===== Supplied information =====
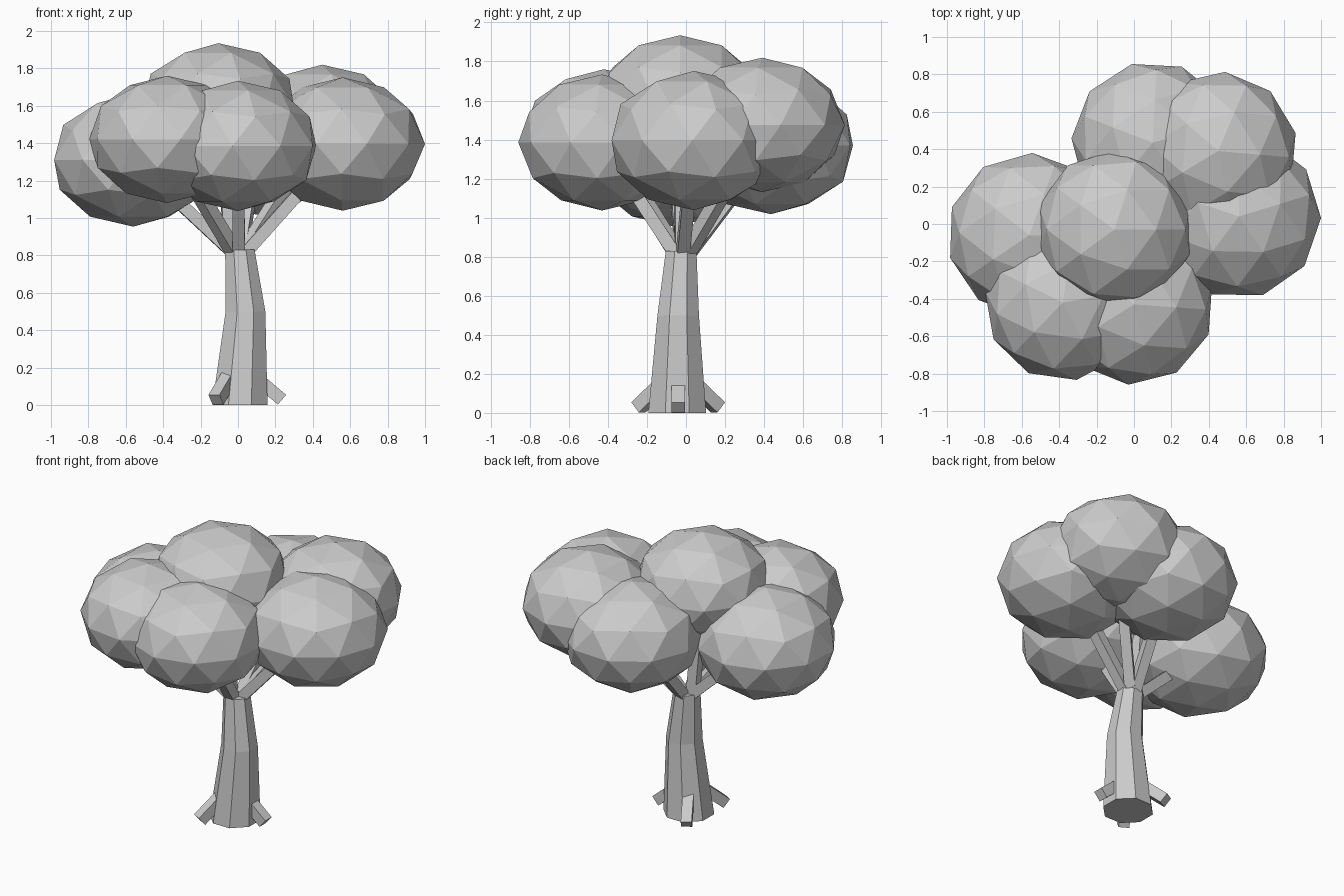
import bpy, bmesh, math
from mathutils import Vector, Matrix

old = bpy.data.objects.get("Cube")
if old:
    bpy.data.objects.remove(old, do_unlink=True)

# One plain grey for the whole tree
grey = bpy.data.materials.new("light_grey")
grey.use_nodes = True
colour = (0.6, 0.6, 0.6, 1)
grey.diffuse_color = colour
grey.node_tree.nodes["Principled BSDF"].inputs["Base Color"].default_value = colour


def finish(name, bm):
    mesh = bpy.data.meshes.new(name)
    bmesh.ops.recalc_face_normals(bm, faces=bm.faces)
    bm.to_mesh(mesh)
    bm.free()
    mesh.materials.append(grey)
    obj = bpy.data.objects.new(name, mesh)
    bpy.context.collection.objects.link(obj)
    return obj


def beam(name, start, end, width):
    """Square bar from start to end, with two sides kept upright."""
    start, end = Vector(start), Vector(end)
    along = (end - start).normalized()
    side = along.cross(Vector((0, 0, 1))).normalized()
    up = side.cross(along)
    frame = Matrix((side, up, along)).transposed().to_4x4()
    frame.translation = (start + end) / 2
    size = Matrix.Diagonal((width, width, (end - start).length, 1))
    bm = bmesh.new()
    bmesh.ops.create_cube(bm, size=1, matrix=frame @ size)
    return finish(name, bm)


# Trunk: bent, tapering octagon
sections = [(0.01, -0.045, 0, 0.16), (0.04, -0.04, 0.5, 0.115), (0.01, -0.025, 0.83, 0.085)]
bm = bmesh.new()
rings = []
for cx, cy, z, r in sections:
    angles = [math.tau * (i + 0.5) / 8 for i in range(8)]
    rings.append([bm.verts.new((cx + r * math.cos(a), cy + r * math.sin(a), z)) for a in angles])
for low, high in zip(rings, rings[1:]):
    for i in range(8):
        j = (i + 1) % 8
        bm.faces.new((low[i], low[j], high[j], high[i]))
bm.faces.new(rings[0][::-1])
bm.faces.new(rings[-1])
finish("trunk", bm)

# Roots: three stubs around the base
for i, place in enumerate(("left", "back_right", "front_right")):
    out = Vector((math.cos(math.tau * i / 3), math.sin(math.tau * i / 3), 0))
    base = Vector((0, -0.04, 0))
    beam("root_" + place, base + out * 0.08 + Vector((0, 0, 0.16)),
         base + out * 0.235 + Vector((0, 0, 0.028)), 0.068)

# Leaf clumps: centre, radius and turn in degrees, each carried by a branch
clumps = {
    "top": ((-0.105, -0.03, 1.59), 0.425, 0),
    "front": ((0.0, -0.43, 1.385), 0.43, -4),
    "front_right": ((-0.38, -0.42, 1.42), 0.42, 10),
    "right": ((-0.56, -0.06, 1.31), 0.44, -2),
    "left": ((0.56, 0.04, 1.395), 0.44, 17),
    "back_left": ((0.45, 0.39, 1.475), 0.425, -5),
    "back": ((0.1, 0.435, 1.37), 0.435, 15),
}
fork = Vector((0.005, -0.02, 0.82))
for place, (centre, radius, turn) in clumps.items():
    bm = bmesh.new()
    bmesh.ops.create_icosphere(bm, subdivisions=2, radius=radius)
    bmesh.ops.scale(bm, vec=(1, 1, 0.81), verts=bm.verts)
    clump = finish("leaves_" + place, bm)
    clump.location = centre
    clump.rotation_euler.z = math.radians(turn)
    reach = Vector(centre) - fork
    outward = Vector((reach.x, reach.y, 0)).normalized() * 0.04
    beam("branch_" + place, fork + outward, centre, 0.065)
=====
▶ **Requirement**: Write out the whole listing above exactly, minus images.

▶ **Response below**:
import bpy, bmesh, math
from mathutils import Vector, Matrix

old = bpy.data.objects.get("Cube")
if old:
    bpy.data.objects.remove(old, do_unlink=True)

# One plain grey for the whole tree
grey = bpy.data.materials.new("light_grey")
grey.use_nodes = True
colour = (0.6, 0.6, 0.6, 1)
grey.diffuse_color = colour
grey.node_tree.nodes["Principled BSDF"].inputs["Base Color"].default_value = colour


def finish(name, bm):
    mesh = bpy.data.meshes.new(name)
    bmesh.ops.recalc_face_normals(bm, faces=bm.faces)
    bm.to_mesh(mesh)
    bm.free()
    mesh.materials.append(grey)
    obj = bpy.data.objects.new(name, mesh)
    bpy.context.collection.objects.link(obj)
    return obj


def beam(name, start, end, width):
    """Square bar from start to end, with two sides kept upright."""
    start, end = Vector(start), Vector(end)
    along = (end - start).normalized()
    side = along.cross(Vector((0, 0, 1))).normalized()
    up = side.cross(along)
    frame = Matrix((side, up, along)).transposed().to_4x4()
    frame.translation = (start + end) / 2
    size = Matrix.Diagonal((width, width, (end - start).length, 1))
    bm = bmesh.new()
    bmesh.ops.create_cube(bm, size=1, matrix=frame @ size)
    return finish(name, bm)


# Trunk: bent, tapering octagon
sections = [(0.01, -0.045, 0, 0.16), (0.04, -0.04, 0.5, 0.115), (0.01, -0.025, 0.83, 0.085)]
bm = bmesh.new()
rings = []
for cx, cy, z, r in sections:
    angles = [math.tau * (i + 0.5) / 8 for i in range(8)]
    rings.append([bm.verts.new((cx + r * math.cos(a), cy + r * math.sin(a), z)) for a in angles])
for low, high in zip(rings, rings[1:]):
    for i in range(8):
        j = (i + 1) % 8
        bm.faces.new((low[i], low[j], high[j], high[i]))
bm.faces.new(rings[0][::-1])
bm.faces.new(rings[-1])
finish("trunk", bm)

# Roots: three stubs around the base
for i, place in enumerate(("left", "back_right", "front_right")):
    out = Vector((math.cos(math.tau * i / 3), math.sin(math.tau * i / 3), 0))
    base = Vector((0, -0.04, 0))
    beam("root_" + place, base + out * 0.08 + Vector((0, 0, 0.16)),
         base + out * 0.235 + Vector((0, 0, 0.028)), 0.068)

# Leaf clumps: centre, radius and turn in degrees, each carried by a branch
clumps = {
    "top": ((-0.105, -0.03, 1.59), 0.425, 0),
    "front": ((0.0, -0.43, 1.385), 0.43, -4),
    "front_right": ((-0.38, -0.42, 1.42), 0.42, 10),
    "right": ((-0.56, -0.06, 1.31), 0.44, -2),
    "left": ((0.56, 0.04, 1.395), 0.44, 17),
    "back_left": ((0.45, 0.39, 1.475), 0.425, -5),
    "back": ((0.1, 0.435, 1.37), 0.435, 15),
}
fork = Vector((0.005, -0.02, 0.82))
for place, (centre, radius, turn) in clumps.items():
    bm = bmesh.new()
    bmesh.ops.create_icosphere(bm, subdivisions=2, radius=radius)
    bmesh.ops.scale(bm, vec=(1, 1, 0.81), verts=bm.verts)
    clump = finish("leaves_" + place, bm)
    clump.location = centre
    clump.rotation_euler.z = math.radians(turn)
    reach = Vector(centre) - fork
    outward = Vector((reach.x, reach.y, 0)).normalized() * 0.04
    beam("branch_" + place, fork + outward, centre, 0.065)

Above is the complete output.